So originally this blog post was meant to be about OccupyWallStreet, corporate responsibility, and our call as Christians to respond to corporate injustices, but I decided to save that discussion for a later date. Right now, I feel like any claims I make about how Christians “should” behave should be grounded first and foremost in the Bible, and in what it actually says rather than in what I, as a Christian, selectively remember it saying. Isaiah 58 is a passage I’ve been thinking about a lot over the past few months, both during the summer and now during the school year. I feel like it is used often in books about Christianity and social justice, but very rarely in churches and Bible studies themselves. In the New Revised Standard Version of the Bible, this passage is given the subheading “True and False Worship,” but really I think “Authentic vs. Empty Living” might be more apt. After all, worship is not something done just on Sunday mornings (or Saturdays in this context), but something done each and every day. Every breathe we take can be an act of worship. Every thought we think can be an act of worship. And every item we buy, that too can be an act of worship.
Lord God, make my actions more into your image of true worship. Help me to live authentically. Amen.
58Shout out, do not hold back!
Lift up your voice like a trumpet!
Announce to my people their rebellion,
to the house of Jacob their sins.
2 Yet day after day they seek me
and delight to know my ways,
as if they were a nation that practised righteousness
and did not forsake the ordinance of their God;
they ask of me righteous judgements,
they delight to draw near to God.
3 ‘Why do we fast, but you do not see?
Why humble ourselves, but you do not notice?’
Look, you serve your own interest on your fast-day,
and oppress all your workers.
4 Look, you fast only to quarrel and to fight
and to strike with a wicked fist.
Such fasting as you do today
will not make your voice heard on high.
5 Is such the fast that I choose,
a day to humble oneself?
Is it to bow down the head like a bulrush,
and to lie in sackcloth and ashes?
Will you call this a fast,
a day acceptable to the Lord?
6 Is not this the fast that I choose:
to loose the bonds of injustice,
to undo the thongs of the yoke,
to let the oppressed go free,
and to break every yoke?
7 Is it not to share your bread with the hungry,
and bring the homeless poor into your house;
when you see the naked, to cover them,

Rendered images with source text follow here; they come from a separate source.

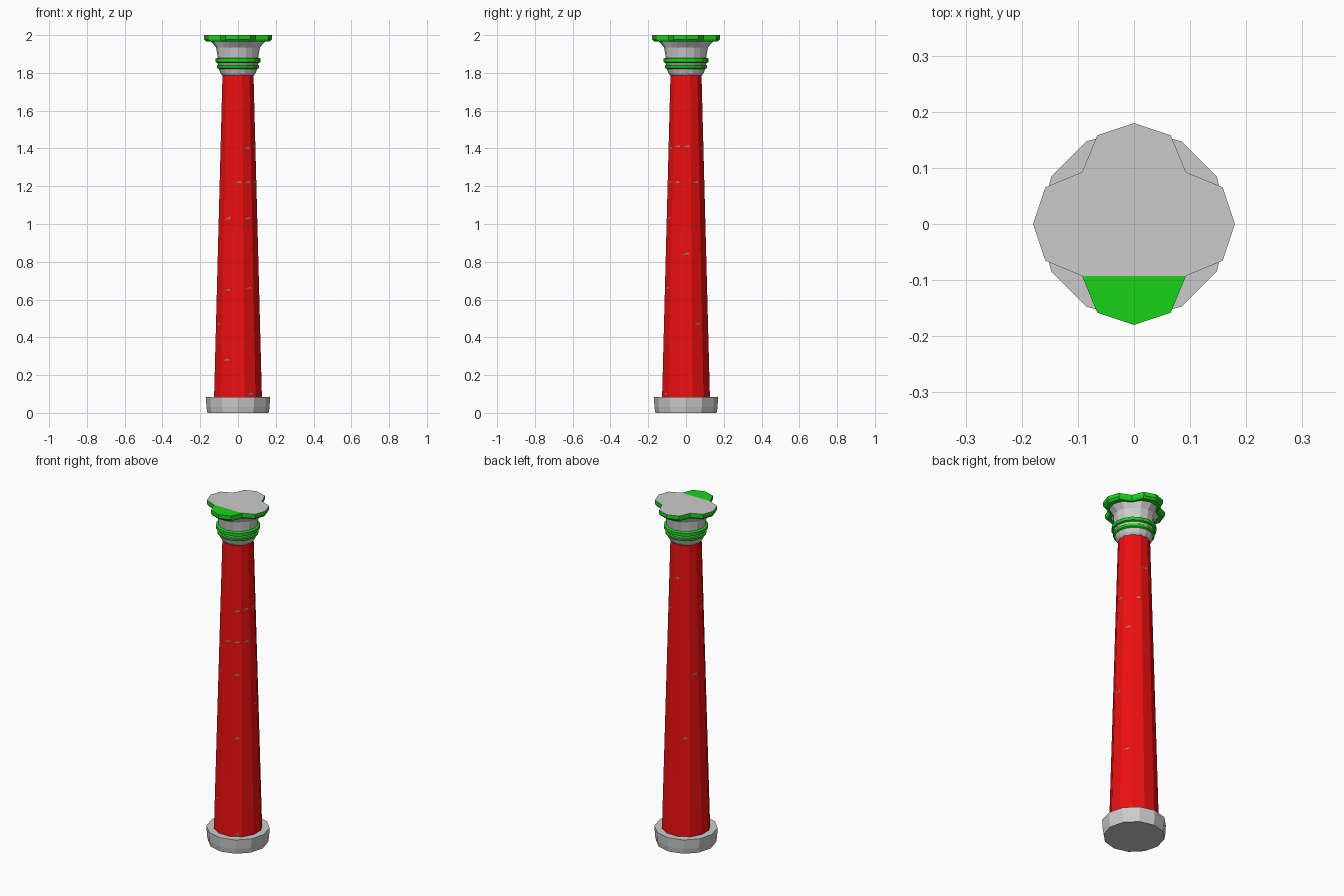
import bpy, bmesh
from math import cos, sin, pi

if "Cube" in bpy.data.objects:
    bpy.data.objects.remove(bpy.data.objects["Cube"])


def material(name, color):
    m = bpy.data.materials.new(name)
    m.diffuse_color = color
    m.use_nodes = True
    m.node_tree.nodes["Principled BSDF"].inputs["Base Color"].default_value = m.diffuse_color
    return m


RED = material("red_paint", (0.85, 0.005, 0.005, 1))
GREEN = material("green_paint", (0.01, 0.65, 0.01, 1))
GREY = material("bare_stone", (0.25, 0.25, 0.25, 1))


def ring(bm, n, z, radii, turn=0.0):
    """Ring of n points; the list of radii repeats around it."""
    pts = []
    for i in range(n):
        a = 2 * pi * i / n + turn
        r = radii[i % len(radii)]
        pts.append(bm.verts.new((r * cos(a), r * sin(a), z)))
    return pts


def loft(name, n, sections, mats=(), strips=None, bottom=False, top=False, turn=0.0):
    """Skin a stack of (z, radii) rings; strips gives a material per step."""
    bm = bmesh.new()
    rings = [ring(bm, n, z, radii, turn) for z, radii in sections]
    for k, (lo, hi) in enumerate(zip(rings, rings[1:])):
        for i in range(n):
            j = (i + 1) % n
            f = bm.faces.new((lo[i], lo[j], hi[j], hi[i]))
            f.material_index = strips[k] if strips else 0
    if bottom:
        bm.faces.new(rings[0][::-1])
    if top:
        bm.faces.new(rings[-1])
    return finish(name, bm, mats)


def finish(name, bm, mats):
    me = bpy.data.meshes.new(name)
    bm.to_mesh(me)
    bm.free()
    for m in mats:
        me.materials.append(m)
    ob = bpy.data.objects.new(name, me)
    bpy.context.collection.objects.link(ob)
    return ob


# Plinth with slightly undercut foot
loft("base", 12, [(0, [0.162]), (0.03, [0.167]), (0.085, [0.17]), (0.085, [0.12])],
     bottom=True)

# Tapered red shaft
SIDES, Z0, Z1, R0, R1 = 12, 0.085, 1.79, 0.131, 0.085
loft("shaft", SIDES, [(Z0, [R0]), (Z1, [R1])], [RED], turn=pi / SIDES)

# Small chips of bare stone lying on the shaft facets: (facet, height)
bm = bmesh.new()
CHIPS = [(9, 1.22), (10, 1.22), (8, 1.03), (10, 1.03), (8, 0.65), (10, 0.66),
         (8, 0.28), (10, 0.10), (10, 1.40), (11, 1.41), (0, 1.41), (11, 1.22),
         (1, 1.22), (0, 0.84), (1, 0.47), (2, 1.4), (3, 1.59), (4, 0.66),
         (5, 1.03), (6, 1.41), (7, 0.47)]
for facet, z in CHIPS:
    a = 2 * pi * facet / SIDES
    d = (R0 + (R1 - R0) * (z - Z0) / (Z1 - Z0)) * cos(pi / SIDES) + 0.0015
    bm.faces.new([bm.verts.new((d * cos(a) - t * sin(a), d * sin(a) + t * cos(a), z + h))
                  for t, h in ((-0.018, -0.003), (0.018, -0.002), (0.012, 0.009))])
finish("shaft_chips", bm, [GREY])

# Capital: neck, two green bands, and a bell growing into four lobes
loft("capital", 16, [
    (1.785, [0.083]), (1.80, [0.094]), (1.82, [0.101]),
    (1.825, [0.110]), (1.838, [0.112]), (1.842, [0.106]), (1.853, [0.108]),
    (1.857, [0.119]), (1.875, [0.119]), (1.88, [0.107]),
    (1.935, [0.116, 0.114, 0.106, 0.114]), (1.968, [0.145, 0.138, 0.115, 0.138])],
    [GREY, GREEN], [0, 0, 1, 1, 1, 0, 1, 1, 1, 0, 0], bottom=True)
bpy.data.objects["capital"].data.materials[0] = None

# Four-lobed green abacus, grey on top with one painted patch
TOP = [0.18, 0.171, 0.131, 0.171]
bm = bmesh.new()
levels = [ring(bm, 16, 1.966, [r * k for r in rr]) for k, rr in
          ((0.76, [0.18, 0.17, 0.14, 0.17]), (0.94, TOP))]
levels += [ring(bm, 16, z, TOP) for z in (1.978, 2.0)]
for lo, hi in zip(levels, levels[1:]):
    for i in range(16):
        j = (i + 1) % 16
        bm.faces.new((lo[i], lo[j], hi[j], hi[i])).material_index = 1
t = levels[-1]
bm.faces.new(t[10:15]).material_index = 1
bm.faces.new(t[14:] + t[:11])
finish("abacus", bm, [None, GREEN])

and not to hide yourself from your own kin?
8 Then your light shall break forth like the dawn,
and your healing shall spring up quickly;
your vindicator shall go before you,
the glory of the Lord shall be your rearguard.
9 Then you shall call, and the Lord will answer;
you shall cry for help, and he will say, Here I am.
If you remove the yoke from among you,
the pointing of the finger, the speaking of evil,
10 if you offer your food to the hungry
and satisfy the needs of the afflicted,
then your light shall rise in the darkness
and your gloom be like the noonday.
11 The Lord will guide you continually,
and satisfy your needs in parched places,
and make your bones strong;
and you shall be like a watered garden,
like a spring of water,
whose waters never fail.
12 Your ancient ruins shall be rebuilt;
you shall raise up the foundations of many generations;
you shall be called the repairer of the breach,
the restorer of streets to live in.
13 If you refrain from trampling the sabbath,
from pursuing your own interests on my holy day;
if you call the sabbath a delight
and the holy day of the Lord honourable;
if you honour it, not going your own ways,
serving your own interests, or pursuing your own affairs;
14 then you shall take delight in the Lord,
and I will make you ride upon the heights of the earth;
I will feed you with the heritage of your ancestor Jacob,
for the mouth of the Lord has spoken.